“Vampires did not control the entire village. There were innocents, too.” Lawson turned aside as they trotted along. “I doubt you came all this way for a horse. Why are you here, Enura?”
“Shhh…” She closed her eyes. “Do you hear that, my love?” The wind swept through her ivory hair. “The shore is not far. Come.” She whipped her reigns.
The tan mare bolted forward. Lawson pursued, careful not to lose her as she zigzagged through the crowd. He had been wise to give her a timid Caspian; no matter how far she thundered, he easily closed the distance. As Taurus broke across the white sands, Enura disappeared from view. Nearby, the caramel steed lingered, dipping its snout in the tide.
“Do you remember our time together by the sea?” Enura whispered in Lawson’s ear, wrapping her arms around his waist.

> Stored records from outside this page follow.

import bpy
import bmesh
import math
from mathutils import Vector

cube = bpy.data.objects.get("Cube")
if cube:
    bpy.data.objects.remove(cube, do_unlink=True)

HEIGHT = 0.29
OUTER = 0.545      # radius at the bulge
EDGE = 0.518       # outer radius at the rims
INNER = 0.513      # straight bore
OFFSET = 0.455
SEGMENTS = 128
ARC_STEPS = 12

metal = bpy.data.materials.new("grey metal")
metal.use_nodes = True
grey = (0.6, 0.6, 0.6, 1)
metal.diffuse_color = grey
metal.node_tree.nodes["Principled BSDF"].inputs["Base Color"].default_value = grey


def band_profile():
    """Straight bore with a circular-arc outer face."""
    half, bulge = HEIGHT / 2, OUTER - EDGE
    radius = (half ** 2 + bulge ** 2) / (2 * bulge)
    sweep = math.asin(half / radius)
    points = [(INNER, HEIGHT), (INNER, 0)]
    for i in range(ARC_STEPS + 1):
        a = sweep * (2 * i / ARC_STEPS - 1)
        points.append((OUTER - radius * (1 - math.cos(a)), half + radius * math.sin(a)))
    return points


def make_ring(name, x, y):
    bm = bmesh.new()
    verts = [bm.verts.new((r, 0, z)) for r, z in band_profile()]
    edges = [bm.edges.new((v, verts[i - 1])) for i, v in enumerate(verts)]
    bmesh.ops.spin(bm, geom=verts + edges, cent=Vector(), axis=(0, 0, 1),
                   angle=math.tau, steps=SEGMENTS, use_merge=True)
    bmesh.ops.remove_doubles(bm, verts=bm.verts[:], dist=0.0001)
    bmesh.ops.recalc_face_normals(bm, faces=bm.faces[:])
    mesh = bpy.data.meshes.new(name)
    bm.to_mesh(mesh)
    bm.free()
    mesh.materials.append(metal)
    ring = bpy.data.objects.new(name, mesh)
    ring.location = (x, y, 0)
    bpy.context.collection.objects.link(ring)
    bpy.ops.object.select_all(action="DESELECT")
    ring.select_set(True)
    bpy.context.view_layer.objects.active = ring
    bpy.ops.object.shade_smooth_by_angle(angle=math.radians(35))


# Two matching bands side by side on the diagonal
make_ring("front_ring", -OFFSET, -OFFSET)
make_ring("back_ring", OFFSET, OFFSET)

“You are mistaken, my lady. I know of no such thing,” he replied.
“Look closer, my dear.” She kissed his cheek.
For a moment, the hunter lost himself, stars and debris flashing by. As he shook it off, the tide flattened, then pulled inward. There was little time to react; the ocean would crush them, and all of Vissorouy. But instead of crashing down, the waters parted, dragging up a three-mast ship by its bow. It smashed down before them, dousing them in a frigid bath, its hull repairing itself inside out.
“Impossible,” Lawson uttered. “The Chasseur.”

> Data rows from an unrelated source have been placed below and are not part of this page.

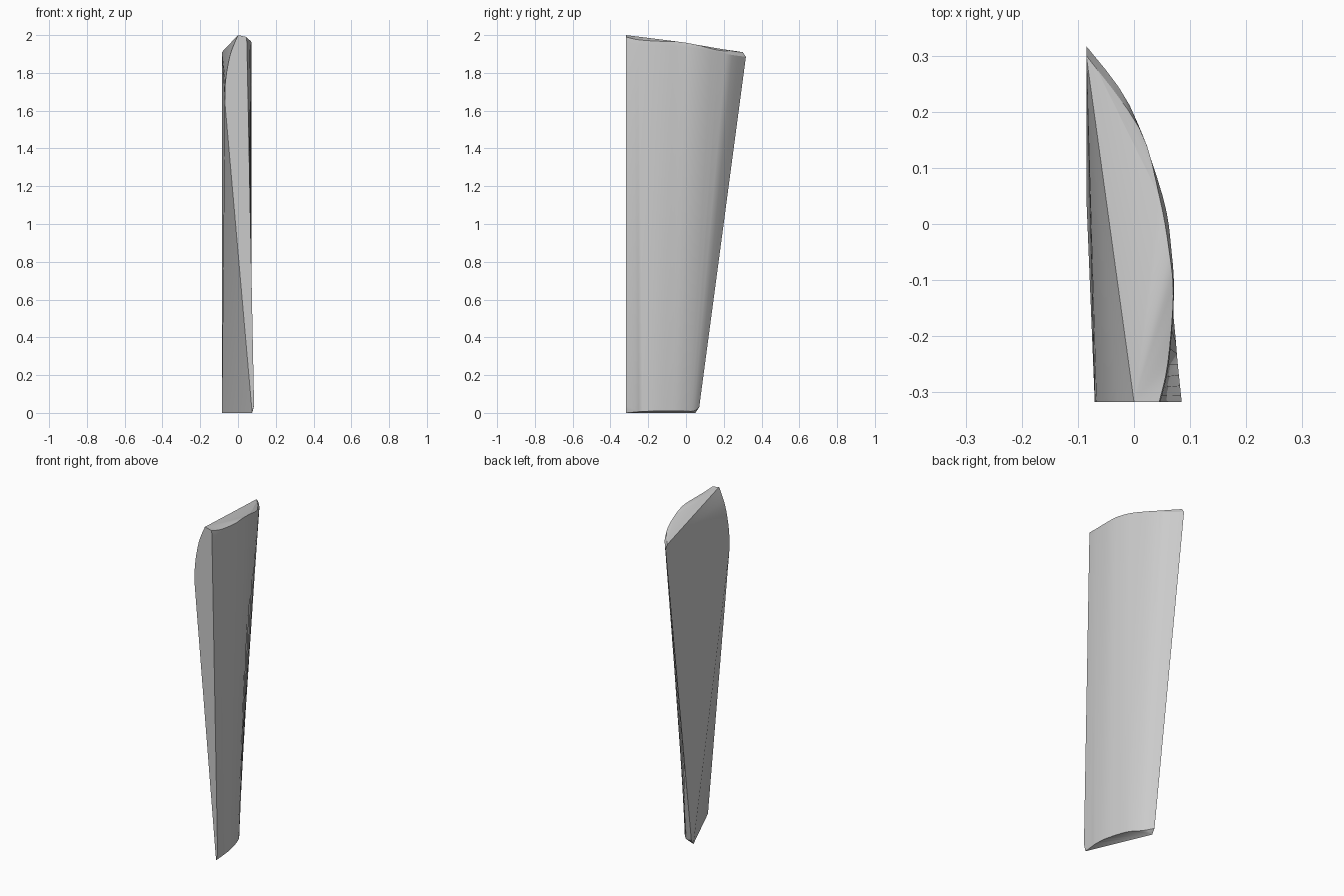
import bpy
import bmesh
import math
from mathutils import Vector

default_cube = bpy.data.objects.get("Cube")
if default_cube:
    bpy.data.objects.remove(default_cube, do_unlink=True)


def smooth_path(points, steps=4):
    """Sample a rounded curve through a few control points."""
    pts = [Vector(p) for p in points]
    result = []
    for i in range(len(pts) - 1):
        a, b = pts[max(i - 1, 0)], pts[i]
        c, d = pts[i + 1], pts[min(i + 2, len(pts) - 1)]
        for s in range(steps):
            t = s / steps
            result.append(0.5 * (2 * b + (c - a) * t
                                 + (2 * a - 5 * b + 4 * c - d) * t ** 2
                                 + (3 * b - a - 3 * c + d) * t ** 3))
    return result + [pts[-1]]


# Outer curve, front to back: top rim, shoulder just below it, and foot
rim = [(0.045, -0.317, 1.99), (0.06, -0.25, 1.975), (0.07, -0.13, 1.967),
       (0.063, -0.05, 1.966), (0.045, 0.05, 1.95), (0.01, 0.17, 1.92),
       (-0.085, 0.30, 1.91)]
shoulder = [(0.047, -0.317, 1.96), (0.062, -0.25, 1.95), (0.071, -0.13, 1.945),
            (0.067, -0.05, 1.94), (0.051, 0.05, 1.93), (-0.008, 0.212, 1.9),
            (-0.085, 0.317, 1.885)]
foot = [(0.085, -0.317, 0.04), (0.078, -0.25, 0.01), (0.07, -0.17, 0.01),
        (0.05, -0.09, 0.01), (0.022, -0.02, 0.01), (-0.03, 0.04, 0.01),
        (-0.085, 0.07, 0.03)]

# Rounded inner edge of the flat front end, from the tip downwards
front_edge = [(0, -0.317, 2), (-0.03, -0.317, 1.93), (-0.05, -0.317, 1.86),
              (-0.067, -0.317, 1.75), (-0.07, -0.317, 1.65)]

bm = bmesh.new()


def add_verts(points):
    return [bm.verts.new(p) for p in points]


rim_v, shoulder_v, foot_v = (add_verts(smooth_path(p)) for p in (rim, shoulder, foot))
edge_v = add_verts(smooth_path(front_edge, 2))
front_base, back_base = add_verts([(0.075, -0.317, 0), (-0.085, 0.05, 0)])

# Curved outer wall
for upper, lower in ((rim_v, shoulder_v), (shoulder_v, foot_v)):
    for i in range(len(upper) - 1):
        bm.faces.new((upper[i], lower[i], lower[i + 1], upper[i + 1]))

# Inner wall: a fan around the rounded corner, then the flat twisted part
back_top = rim_v[-1]
for a, b in zip(edge_v, edge_v[1:]):
    bm.faces.new((a, back_top, b))
bm.faces.new((edge_v[-1], back_top, shoulder_v[-1]))
bm.faces.new((edge_v[-1], shoulder_v[-1], foot_v[-1]))
bm.faces.new((edge_v[-1], foot_v[-1], back_base))
bm.faces.new((edge_v[-1], back_base, front_base))

# Top, bottom and flat front end
caps = [bm.faces.new([edge_v[0]] + rim_v),
        bm.faces.new([front_base, back_base] + foot_v[::-1]),
        bm.faces.new(edge_v + [front_base, foot_v[0], shoulder_v[0], rim_v[0]])]
bmesh.ops.triangulate(bm, faces=caps)
bmesh.ops.recalc_face_normals(bm, faces=bm.faces[:])

mesh = bpy.data.meshes.new("curved_blade")
bm.to_mesh(mesh)
bm.free()
blade = bpy.data.objects.new("curved_blade", mesh)
bpy.context.collection.objects.link(blade)

# Plain grey material
grey = bpy.data.materials.new("light_grey")
grey.use_nodes = True
colour = (0.6, 0.6, 0.6, 1)
grey.diffuse_color = colour
grey.node_tree.nodes["Principled BSDF"].inputs["Base Color"].default_value = colour
mesh.materials.append(grey)

bpy.ops.object.select_all(action="DESELECT")
blade.select_set(True)
bpy.context.view_layer.objects.active = blade
bpy.ops.object.shade_smooth_by_angle(angle=math.radians(25))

“Come.” She beckoned, stepping aboard the ship. Her white hair darkened, pale eyes filling with the color of the sea.
“Endolyn,” Lawson gasped.

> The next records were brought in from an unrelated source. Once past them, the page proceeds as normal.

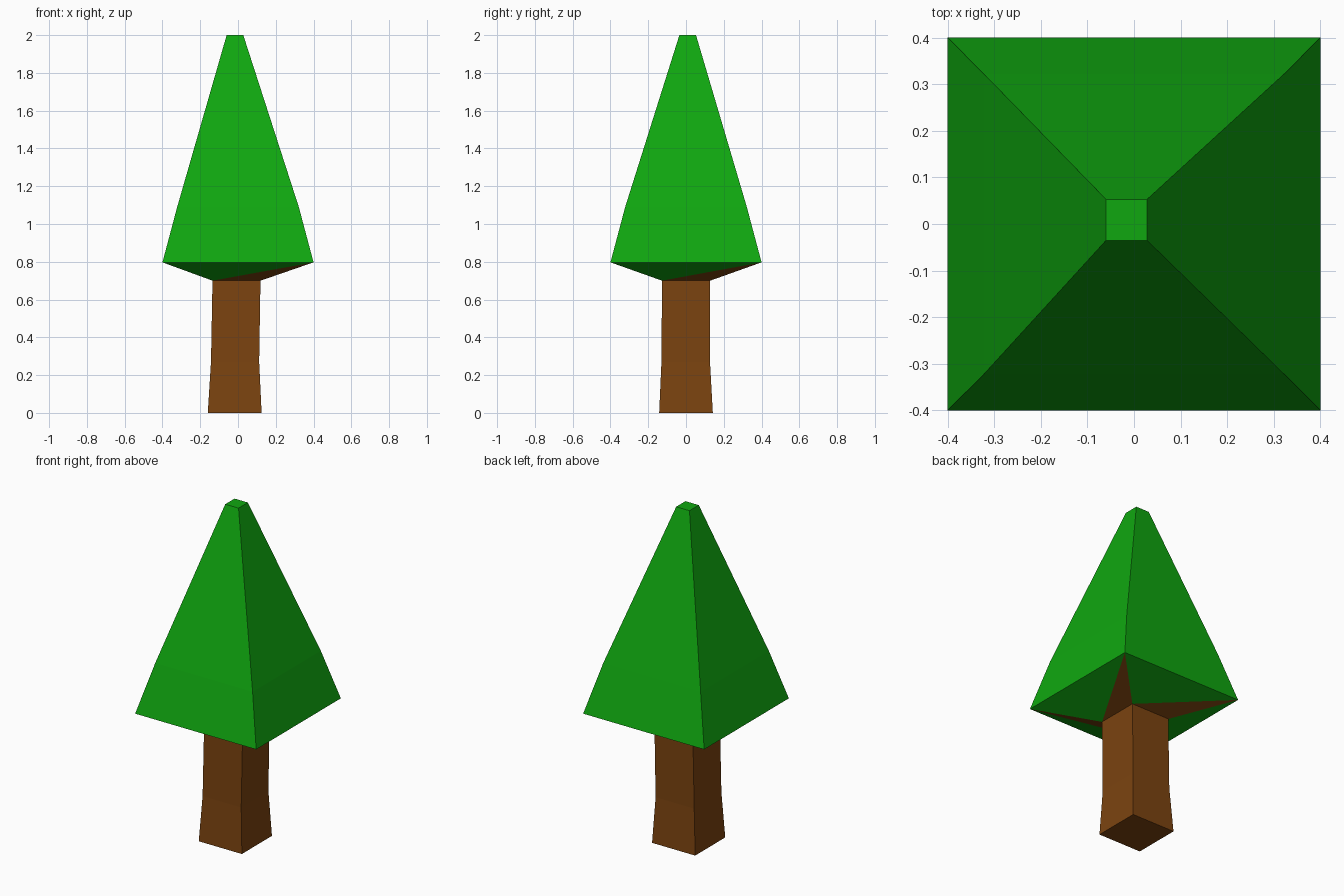
import bpy
import bmesh

if "Cube" in bpy.data.objects:
    bpy.data.objects.remove(bpy.data.objects["Cube"])


def material(name, rgb):
    m = bpy.data.materials.new(name)
    m.diffuse_color = (*rgb, 1.0)
    m.use_nodes = True
    m.node_tree.nodes["Principled BSDF"].inputs["Base Color"].default_value = m.diffuse_color
    return m


GREEN = material("leaf green", (0.005, 0.39, 0.005))
BROWN = material("bark brown", (0.20, 0.057, 0.005))


def ring(bm, x0, x1, y0, y1, z):
    """Rectangular cross-section, counter-clockwise from front left."""
    return [bm.verts.new(p) for p in
            ((x0, y0, z), (x1, y0, z), (x1, y1, z), (x0, y1, z))]


def bridge(bm, low, high):
    for i in range(4):
        j = (i + 1) % 4
        bm.faces.new((low[i], low[j], high[j], high[i]))


def finish(bm, name, mats):
    me = bpy.data.meshes.new(name)
    bm.to_mesh(me)
    bm.free()
    for m in mats:
        me.materials.append(m)
    ob = bpy.data.objects.new(name, me)
    bpy.context.collection.objects.link(ob)
    return ob


TRUNK_TOP = (-0.135, 0.119, -0.127, 0.128, 0.70)

# Trunk: flared foot, slim shaft
bm = bmesh.new()
trunk = [ring(bm, *r) for r in ((-0.16, 0.125, -0.142, 0.142, 0.0),
                                (-0.143, 0.112, -0.13, 0.127, 0.27),
                                TRUNK_TOP)]
for low, high in zip(trunk, trunk[1:]):
    bridge(bm, low, high)
bm.faces.new(reversed(trunk[0]))
finish(bm, "trunk", [BROWN])

# Foliage: tapered crown with a slight bulge and a small flat tip
bm = bmesh.new()
crown = [ring(bm, *r) for r in ((-0.4, 0.4, -0.4, 0.4, 0.797),
                                (-0.322, 0.322, -0.322, 0.322, 1.09),
                                (-0.06, 0.028, -0.035, 0.053, 2.0))]
for low, high in zip(crown, crown[1:]):
    bridge(bm, low, high)
bm.faces.new(crown[-1])

# Underside: each side is split into a leaf triangle and a bark triangle
neck = ring(bm, *TRUNK_TOP)
rim = crown[0]
for i in range(4):
    j = (i + 1) % 4
    bm.faces.new((neck[i], rim[j], rim[i]))
    bark = bm.faces.new((neck[i], neck[j], rim[j]))
    bark.material_index = 1
finish(bm, "foliage", [GREEN, BROWN])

“Is that who you see?” Enura slipped behind a table, fresh linen draped over it.
“What spell have you cast over me?” Lawson stumbled.
“Not spellcraft, darling, but memories, desires…” She picked up her dress and sat down.
“This fantasy I hold dear, you use it as a mirror mask.” Lawson’s eyes filled with tears.
“What am I guilty of now, my love?” Endolyn reached forward, and touched his hand.
The hunter crumbled in the chair. “For so many nights I have longed for you. Still you are not an inch closer.”
Enura eased her hand from his, and opened a jar of sugar. She dumped a teaspoonful into her cup, and stirred. “You will not survive this, Lawson. None of them will. Leave now, while you can.” She took a sip of tea.
“But what of my child? I cannot give her up,” said Lawson.
“She is already lost to you.”
“I do not accept that!” he snapped.
“Accept it or not; time moves on, regardless.” She took another sip. “Take the others with you, as many as you can carry. Leave on the Chasseur, my final gift to you.”
“Please, help me understand why you are doing this,” Lawson pleaded.
“The same reason men build fires.” She stared off into the distance.
Lawson followed her eyes, and spotted a group of men marching up the hill, flaming torches in hand. “No!” He stood.